Employees often turn to their leaders for inspiration, guidance, coaching, and help reaching their goals. But that probably seems like a struggle to accomplish if you’ve found yourself with a remote workforce. Face-to-face interactions are the go-to way to communicate in today’s world, but with an adjusted approach, leading virtually can have the same outcome as leading in-person.
Whether it’s via email, chat, or video conference, communicating remotely has its challenges. Your tone, intention, body language, instruction, and feedback can become lost in translation. To combat this:
• Be clear and concise. Give your employees the details and directions they need to complete their daily tasks. Don’t be coy or ambiguous.
• Evenly space your communications. Meetings can be seen as micromanagement, but too few communications could lead to a loss of productivity and engagement. Find the right balance for your team members.
• Use the right tools. We’ve all seen the meme about surviving a meeting that could have been an email. Don’t fall into that trap. Set expectations for how chat, email, and video conferences should be used and what content is most appropriate for each tool.
• Encourage collaboration. It’s easy for employees to feel alone when they're working from home. Promote working together and jump in yourself. Leading by example is a great way to get your team members onboard.
Being aware of and appropriately expressing your emotions is as important remotely as it is in person. A leader with high emotional intelligence (EQ) knows how to handle their emotions and in turn fosters environments where employees can take risks, share ideas, and voice their opinions.
Leaders set the tone for their organization, so having high EQ helps them develop stronger relationships among peers and employees. These relationships are most important because they improve culture, collaboration, and engagement levels in your organization and on your team.

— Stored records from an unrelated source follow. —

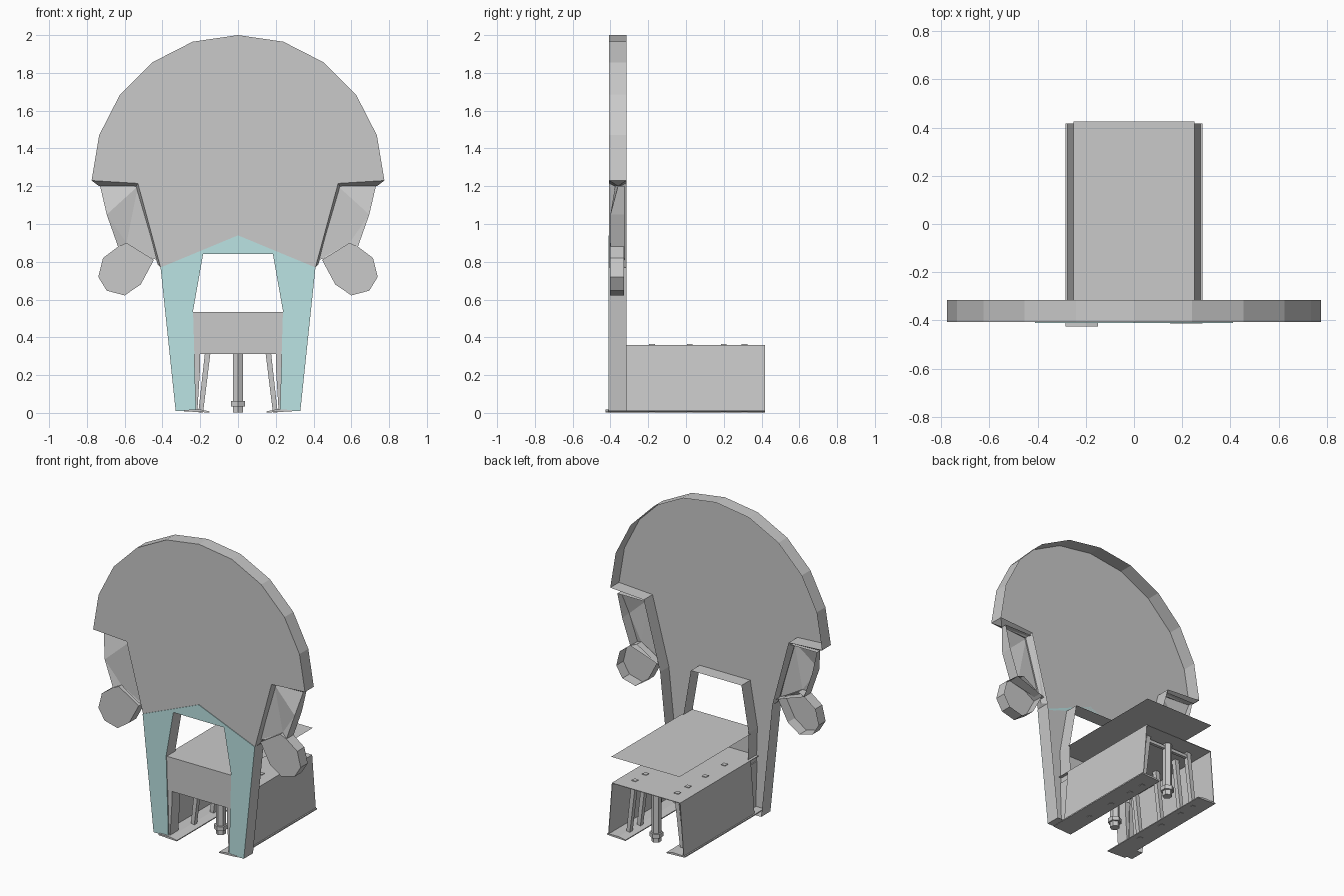
import bpy, bmesh
from mathutils import Vector

if "Cube" in bpy.data.objects:
    bpy.data.objects.remove(bpy.data.objects["Cube"], do_unlink=True)


def material(name, rgb):
    m = bpy.data.materials.new(name)
    m.use_nodes = True
    m.diffuse_color = (*rgb, 1)
    m.node_tree.nodes["Principled BSDF"].inputs["Base Color"].default_value = (*rgb, 1)
    return m


GREY = material("plain grey", (0.59, 0.59, 0.59))
TEAL = material("pale teal", (0.5, 0.77, 0.77))
FRONT, BACK = -0.407, -0.315


def finish(name, bm, mat=GREY):
    bmesh.ops.recalc_face_normals(bm, faces=bm.faces)
    me = bpy.data.meshes.new(name)
    bm.to_mesh(me)
    bm.free()
    me.materials.append(mat)
    ob = bpy.data.objects.new(name, me)
    bpy.context.collection.objects.link(ob)


def loft(name, rings, mat=GREY, open_back=False):
    """Join equal rings of points; cap the first ring and, unless open, the last."""
    bm = bmesh.new()
    vs = [[bm.verts.new(p) for p in r] for r in rings]
    bm.faces.new(vs[0])
    if not open_back:
        bm.faces.new(vs[-1])
    n = len(vs[0])
    for a, b in zip(vs, vs[1:]):
        for i in range(n):
            bm.faces.new((a[i], a[(i + 1) % n], b[(i + 1) % n], b[i]))
    finish(name, bm, mat)


def prism(name, outline, y0, y1, **kw):
    loft(name, [[(x, y, z) for x, z in outline] for y in (y0, y1)], **kw)


def box(name, x, y, z):
    prism(name, [(x[0], z[0]), (x[1], z[0]), (x[1], z[1]), (x[0], z[1])], *y)


def sheet(name, corners):
    """A single flat face."""
    bm = bmesh.new()
    bm.faces.new([bm.verts.new(p) for p in corners])
    finish(name, bm)


def mirrored(half):
    """Complete a symmetric outline from its +x half."""
    return half + [(-x, z) for x, z in reversed(half) if x > 0]


# Head and legs: one shell, open at the back
legs = [(0.41, 0.77), (0.33, 0.01), (0.222, 0.01), (0.238, 0.54), (0.185, 0.84)]
head = [(0, 2), (0.24, 1.965), (0.455, 1.855), (0.625, 1.685), (0.735, 1.47),
        (0.775, 1.23), (0.53, 1.215)]
prism("head_shell", mirrored(head + legs), FRONT, BACK, open_back=True)

# Coloured facing on the arched leg frame
prism("leg_facing", mirrored([(0, 0.94)] + legs), -0.411, FRONT, mat=TEAL)

for s, side in ((1, "left"), (-1, "right")):
    # Raised ridge along the notch between head and wing
    edge = [(0.775, 1.23), (0.53, 1.215), (0.41, 0.77)]
    ridge = [(0.735, 1.2), (0.545, 1.193), (0.425, 0.785)]
    loft(side + "_notch_ridge", [[(s * a[0], FRONT, a[1]), (s * b[0], -0.36, b[1]),
         (s * a[0], BACK, a[1])] for a, b in zip(edge, ridge)])

    # Folded side wing, hollow behind; the last point is the inner fold
    bm = bmesh.new()
    pts = [(0.53, 1.2, -0.375), (0.73, 1.2, -0.36), (0.695, 1.05, -0.4),
           (0.635, 0.88, -0.4), (0.43, 0.81, -0.375), (0.59, 0.9, -0.375)]
    f = [bm.verts.new((s * x, y, z)) for x, z, y in pts]
    b = [bm.verts.new((s * x, -0.325, z)) for x, z, y in pts[:5]]
    for i in range(5):
        j = (i + 1) % 5
        bm.faces.new((f[i], f[j], b[j], b[i]))
    for tri in ((0, 1, 2), (0, 2, 5), (2, 3, 5), (3, 4, 5), (4, 0, 5)):
        bm.faces.new([f[i] for i in tri])
    finish(side + "_wing", bm)

    # Lobe hanging under the wing
    prism(side + "_lobe", [(s * x, z) for x, z in
          [(0.635, 0.88), (0.715, 0.82), (0.74, 0.72), (0.695, 0.647), (0.6, 0.622),
           (0.515, 0.68), (0.445, 0.81), (0.59, 0.9)]], -0.402, -0.328, open_back=True)

    # Sloping case wall, bottom flange and inner leg lining
    prism(side + "_case_wall", [(s * x, z) for x, z in
          [(0.25, 0.36), (0.277, 0.012), (0.273, 0.012), (0.246, 0.36)]], -0.32, 0.418)
    prism(side + "_flange", [(s * x, z) for x, z in
          [(0.285, 0.016), (0.285, 0.008), (0.15, 0.002), (0.15, 0.008), (0.2, 0.018)]],
          -0.419 + 0.006 * s, 0.418)
    prism(side + "_leg_lining", [(s * x, z) for x, z in
          [(0.238, 0.32), (0.2, 0.32), (0.2, 0.25), (0.215, 0.012), (0.228, 0.012)]],
          -0.403, -0.318)

    # Slanted ribs that poke through the case top and the flange
    for y in (0.31, 0.2, 0.02, -0.18):
        prism(side + "_rib", [(s * x, z) for x, z in
              [(0.14, 0.364), (0.17, 0.364), (0.21, 0.002), (0.185, 0.002)]],
              y - 0.015, y + 0.015)

# Case top, cover sheet and front panel
box("case_top", (-0.25, 0.25), (-0.4, 0.418), (0.356, 0.36))
sheet("cover_sheet", [(-0.237, -0.406, 0.535), (0.237, -0.406, 0.535), (0.237, -0.315, 0.535),
      (0.25, -0.315, 0.535), (0.25, 0.425, 0.535), (-0.25, 0.425, 0.535),
      (-0.25, -0.315, 0.535), (-0.237, -0.315, 0.535)])
sheet("front_panel", [(-0.24, -0.406, 0.312), (0.24, -0.406, 0.312),
      (0.24, -0.406, 0.535), (-0.24, -0.406, 0.535)])


def hex_column(name, y, radius, z0, z1):
    bm = bmesh.new()
    bmesh.ops.create_cone(bm, cap_ends=True, segments=6, radius1=radius,
                          radius2=radius, depth=z1 - z0)
    bmesh.ops.translate(bm, verts=bm.verts, vec=Vector((0, y, (z0 + z1) / 2)))
    finish(name, bm)


# Central bolts with nuts, held by cross bars between the ribs
for y in (0.31, -0.18):
    hex_column("bolt", y, 0.03, 0.002, 0.356)
    hex_column("bolt_nut", y, 0.042, 0.035, 0.062)
    box("cross_bar", (-0.15, 0.15), (y - 0.01, y + 0.01), (0.32, 0.34))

Staying on top of and constantly developing your EQ makes you better at tackling tough challenges and could inspire your team to want to be better at these skills too.
Tied in with EQ is empathy. Showing empathy helps foster trust, which in turn builds stronger relationships.
Technology hurdles, isolation, and communication struggles can negatively affect workers, so pay attention to verbal and nonverbal cues.
If you see an employee struggling, have a one-on-one meeting with them and build on your conversation. Listen to what they are saying and ask how you can help. Facilitating their needs and providing them with the tools to do their job shows great empathy and will help them feel encouraged, enabled, and ready to do the work.
Just like in the office, you and your team will need to stay on task. To do this:
• Set up realistic expectations for yourself and your team. Realize that there may be more distractions while working remotely and account for this when setting expectations.
• Set up a schedule or use a project management tool. This helps people to stay on task, see deadlines, and track their workload. This transparency allows everyone to see what’s going on so that no one is overloaded or overwhelmed.
• Already have some tools? Use them! Share documents on your storage site, chat via instant message, have virtual happy hours. These tools are resources that can help your team dynamic and make everyone feel more connected.
For even more insights on virtual leadership, listen to our on-demand webinar here.